» **Work item**: Nothing but the lines from the first line of the records through the line with "const V2 = (x, y) => new THREE.Vector2(x, y);" should be output, exactly as written and free of pictures.

» **Collected data entries**:

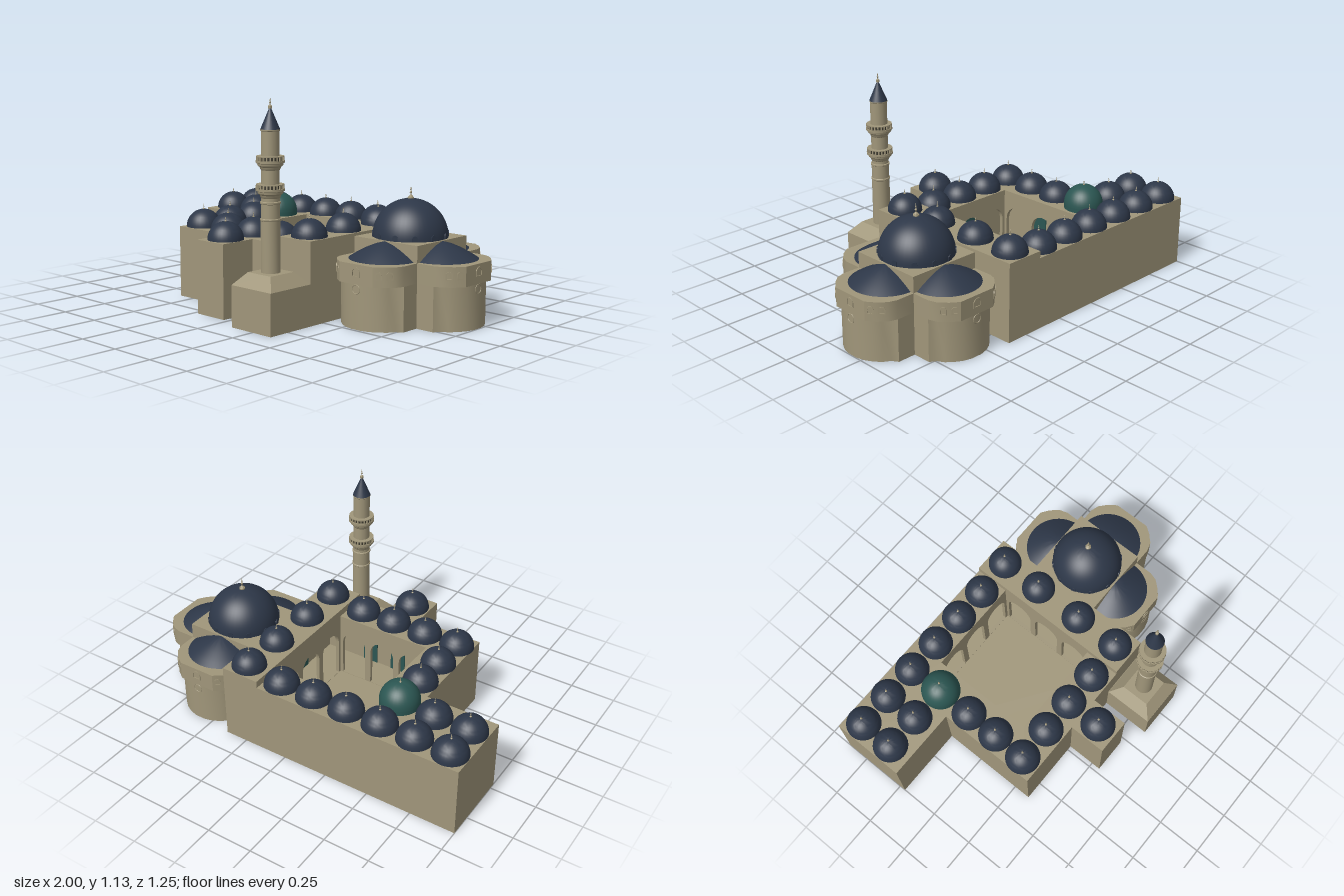
import * as THREE from 'three';
import { toCreasedNormals } from 'three/addons/utils/BufferGeometryUtils.js';

const mat = (name, color) => Object.assign(new THREE.MeshStandardMaterial({ color }), { name });
const V2 = (x, y) => new THREE.Vector2(x, y);

export function createModel() {
  const model = new THREE.Group();
  model.name = 'domedCourtyardBuilding';
  const stone = mat('sandstone', 0xa0967a);
  const lead = mat('navyLead', 0x2d3748);
  const teal = mat('tealCopper', 0x2b5652);
  const dark = mat('darkGap', 0x3b382e);

  const add = (name, geo, m, x = 0, y = 0, z = 0, parent = model) => {
    const mesh = new THREE.Mesh(toCreasedNormals(geo, 0.6), m);
    mesh.name = name;
    mesh.position.set(x, y, z);
    parent.add(mesh);
    return mesh;
  };
  const box = (name, x0, x1, y0, y1, z0, z1, m = stone, parent = model) =>
    add(name, new THREE.BoxGeometry(x1 - x0, y1 - y0, z1 - z0), m, (x0 + x1) / 2, (y0 + y1) / 2, (z0 + z1) / 2, parent);
  // Vertical prism from a ground plan of [x, z] points
  const prism = (name, plan, y0, y1, hole, parent = model) => {
    const shape = new THREE.Shape(plan.map(p => V2(...p)));
    if (hole) shape.holes.push(new THREE.Path(hole.map(p => V2(...p))));
    const geo = new THREE.ExtrudeGeometry(shape, { depth: y1 - y0, bevelEnabled: false });
    return add(name, geo.rotateX(Math.PI / 2), stone, 0, y1, 0, parent);
  };
  const rect = (x0, x1, z0, z1) => [[x0, z0], [x1, z0], [x1, z1], [x0, z1]];
  const lathe = (pts, seg = 32, start = 0, len = Math.PI * 2) =>
    new THREE.LatheGeometry(pts.map(p => V2(...p)), seg, start, len);
  const archPath = (path, x, w, y0, spring) => {
    path.moveTo(x - w / 2, y0);
    path.lineTo(x + w / 2, y0);
    path.lineTo(x + w / 2, spring);
    path.absarc(x, spring, w / 2, 0, Math.PI, false);
    path.lineTo(x - w / 2, y0);
    return path;
  };
  const finial = (x, y, z, s, parent = model) => add('finial', lathe([
    [0.006, -0.006], [0.006, 0.002], [0.0015, 0.006], [0.0015, 0.009], [0.0035, 0.012], [0.0015, 0.015],
    [0.0012, 0.018], [0.0025, 0.02], [0.001, 0.022], [0, 0.03]].map(p => [p[0] * s, p[1] * s]), 8), stone, x, y, z, parent);
  const dome = (name, x, y, z, r, m = lead) => {
    add(name, new THREE.SphereGeometry(r, 32, 14, 0, Math.PI * 2, 0, Math.PI / 2), m, x, y, z);
    finial(x, y + r, z, 1);
  };

  // Courtyard shell: floor, outer walls and gallery roof
  const plan = [[-1, -0.625], [0.375, -0.625], [0.375, 0.345], [-0.6, 0.345], [-0.6, -0.215], [-1, -0.215]];
  const X0 = -0.385, X1 = 0.16, Z0 = -0.435, Z1 = 0.145;
  prism('floor', plan, 0, 0.012);
  prism('outerWalls', plan, 0.012, 0.36, rect(-0.585, 0.355, -0.605, 0.325));
  prism('galleryRoof', plan, 0.36, 0.387, rect(X0, X1, Z0, Z1));
  box('raisedEastRoof', X1, 0.375, 0.387, 0.425, -0.625, 0.345);

  // Arcades around the yard, with doors on the wall behind each bay
  const arcade = (len, bays, x, z, turn, depth) => {
    const g = new THREE.Group();
    g.name = 'arcade';
    const shape = new THREE.Shape([V2(-len / 2, 0.012), V2(len / 2, 0.012), V2(len / 2, 0.36), V2(-len / 2, 0.36)]);
    const pitch = len / bays;
    for (let i = 0; i < bays; i++) {
      const c = (i + 0.5) * pitch - len / 2, w = Math.min(pitch - 0.035, 0.16);
      shape.holes.push(archPath(new THREE.Path(), c, w, 0.014, 0.22));
      const door = new THREE.ExtrudeGeometry(archPath(new THREE.Shape(), c, 0.09, 0.014, 0.2), { depth: 0.006, bevelEnabled: false });
      add('door', door, teal, 0, 0, -depth, g);
    }
    add('arches', new THREE.ExtrudeGeometry(shape, { depth: 0.02, bevelEnabled: false }), stone, 0, 0, -0.02, g);
    g.position.set(x, 0, z);
    g.rotation.y = turn;
    model.add(g);
  };
  const midX = (X0 + X1) / 2, midZ = (Z0 + Z1) / 2;
  arcade(X1 - X0, 3, midX, Z0, 0, 0.17);
  arcade(X1 - X0, 3, midX, Z1, Math.PI, 0.18);
  arcade(Z1 - Z0, 3, X0, midZ, Math.PI / 2, 0.2);
  arcade(Z1 - Z0, 3, X1, midZ, -Math.PI / 2, 0.195);

  // Small domes over the galleries
  const xs = [-0.905, -0.71, -0.515, -0.32, -0.125, 0.07];
  xs.forEach(x => dome('smallDome', x, 0.387, -0.53, 0.094));
  xs.slice(2).forEach(x => dome('smallDome', x, 0.387, 0.245, 0.094));
  [[-0.905, -0.34], [-0.71, -0.34], [-0.51, -0.13], [-0.51, 0.055], [-0.125, 0.443]]
    .forEach(([x, z]) => dome('smallDome', x, 0.387, z, 0.094));
  [-0.53, -0.29, -0.01, 0.245].forEach(z => dome('eastDome', 0.275, 0.425, z, 0.092));
  add('tealDomeDrum', new THREE.CylinderGeometry(0.105, 0.105, 0.025, 32), teal, -0.508, 0.3985, -0.33);
  dome('tealDome', -0.508, 0.411, -0.33, 0.105, teal);
  box('porch', -0.225, -0.03, 0, 0.387, 0.345, 0.55);

  // Prayer hall with great dome
  const CX = 0.575, CZ = -0.185, H = 0.2025;
  box('hall', CX - H, CX + H, 0, 0.41, CZ - H, CZ + H);
  add('greatDome', new THREE.SphereGeometry(0.193, 48, 20, 0, Math.PI * 2, 0, Math.PI / 2), lead, CX, 0.41, CZ);
  add('domeKnob', lathe([[0.016, -0.004], [0.016, 0.006], [0.008, 0.012], [0, 0.014]], 12), stone, CX, 0.603, CZ);
  finial(CX, 0.61, CZ, 2);
  for (let i = 0; i < 12; i++) {
    const a = (i + 0.5) * Math.PI / 6;
    const g = new THREE.Group();
    g.name = 'domeWindow';
    const hood = new THREE.ExtrudeGeometry(archPath(new THREE.Shape(), 0, 0.028, 0, 0.016), { depth: 0.03, bevelEnabled: false });
    add('hood', hood, lead, 0, 0, 0.165, g);
    g.position.set(CX, 0.41, CZ);
    g.rotation.y = a;
    model.add(g);
  }

  // Apses on three sides: curved wall, faceted upper band, half-cone roof and windows
  for (const turn of [0, Math.PI / 2, Math.PI]) {
    const g = new THREE.Group();
    g.name = 'apse';
    const half = [[0.2025, 0], [0.2025, 0.1], [0.188, 0.145], [0.15, 0.188], [0.105, 0.22]];
    const mirrored = pts => [...pts, ...pts.slice().reverse().map(([x, z]) => [-x, z])];
    const low = [[0.2025, 0], [0.2025, 0.1], [0.17, 0.12], [0.15, 0.155], [0.115, 0.185], [0.075, 0.207], [0.03, 0.219]];
    prism('curvedWall', mirrored(low), 0, 0.225, null, g);
    prism('upperWall', mirrored(half), 0.225, 0.325, null, g);
    add('halfRoof', lathe([[0.183, 0.324], [0.15, 0.345], [0.1, 0.373], [0.05, 0.395], [0, 0.409]], 24, -Math.PI / 2, Math.PI), lead, 0, 0, 0, g);
    for (const [x, z, a] of [[0, 0.22, 0], [0.128, 0.204, 0.62], [-0.128, 0.204, -0.62], [0.169, 0.167, 0.85], [-0.169, 0.167, -0.85]]) {
      const w = x ? 0.034 : 0.05;
      const frame = archPath(new THREE.Shape(), 0, w, 0.262, 0.285);
      frame.holes.push(archPath(new THREE.Path(), 0, w - 0.012, 0.267, 0.284));
      add('windowFrame', new THREE.ExtrudeGeometry(frame, { depth: 0.004, bevelEnabled: false }), stone, x, 0, z, g).rotation.y = a;
    }
    add('roundWindow', new THREE.TorusGeometry(0.023, 0.0025, 6, 24), stone, 0, 0.2, 0.219, g);
    g.position.set(CX + Math.sin(turn) * H, 0, CZ + Math.cos(turn) * H);
    g.rotation.y = turn;
    model.add(g);
  }

  // Minaret: square base, tapered shoulder, shaft, balconies and spire
  const MX = 0.24, MZ = 0.483;
  box('minaretBase', 0.105, 0.375, 0, 0.212, 0.345, 0.62);
  add('minaretShoulder', new THREE.CylinderGeometry(0.079 * Math.SQRT2, 0.136 * Math.SQRT2, 0.064, 4).rotateY(Math.PI / 4), stone, MX, 0.244, MZ);
  const tower = new THREE.Group();
  tower.name = 'minaret';
  tower.position.set(MX, 0, MZ);
  model.add(tower);
  add('shaft', lathe([[0.048, 0.27], [0.048, 0.53], [0.051, 0.533], [0.051, 0.54], [0.047, 0.543], [0.047, 0.612], [0.051, 0.615],
    [0.051, 0.623], [0.045, 0.626], [0.045, 0.965], [0.048, 0.968], [0.048, 0.974]], 24), stone, 0, 0, 0, tower);
  add('spire', new THREE.ConeGeometry(0.048, 0.113, 24), lead, 0, 1.03, 0, tower);
  finial(0, 1.083, 0, 1.55, tower);
  for (const y of [0.64, 0.776]) {
    add('balcony', lathe([[0.044, y], [0.049, y + 0.006], [0.052, y + 0.016], [0.062, y + 0.024], [0.064, y + 0.034],
      [0.071, y + 0.037], [0.071, y + 0.048], [0.044, y + 0.048]], 16), stone, 0, 0, 0, tower);
    add('railGap', new THREE.CylinderGeometry(0.064, 0.064, 0.018, 16), dark, 0, y + 0.057, 0, tower);
    add('handrail', new THREE.CylinderGeometry(0.069, 0.069, 0.004, 16), stone, 0, y + 0.068, 0, tower);
    for (let i = 0; i < 24; i++) {
      const a = i * Math.PI / 12;
      add('railPost', new THREE.BoxGeometry(0.007, 0.018, 0.007), stone, Math.sin(a) * 0.065, y + 0.057, Math.cos(a) * 0.065, tower).rotation.y = a;
    }
  }
  return model;
}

» **Solution to this problem**:
import * as THREE from 'three';
import { toCreasedNormals } from 'three/addons/utils/BufferGeometryUtils.js';

const mat = (name, color) => Object.assign(new THREE.MeshStandardMaterial({ color }), { name });
const V2 = (x, y) => new THREE.Vector2(x, y);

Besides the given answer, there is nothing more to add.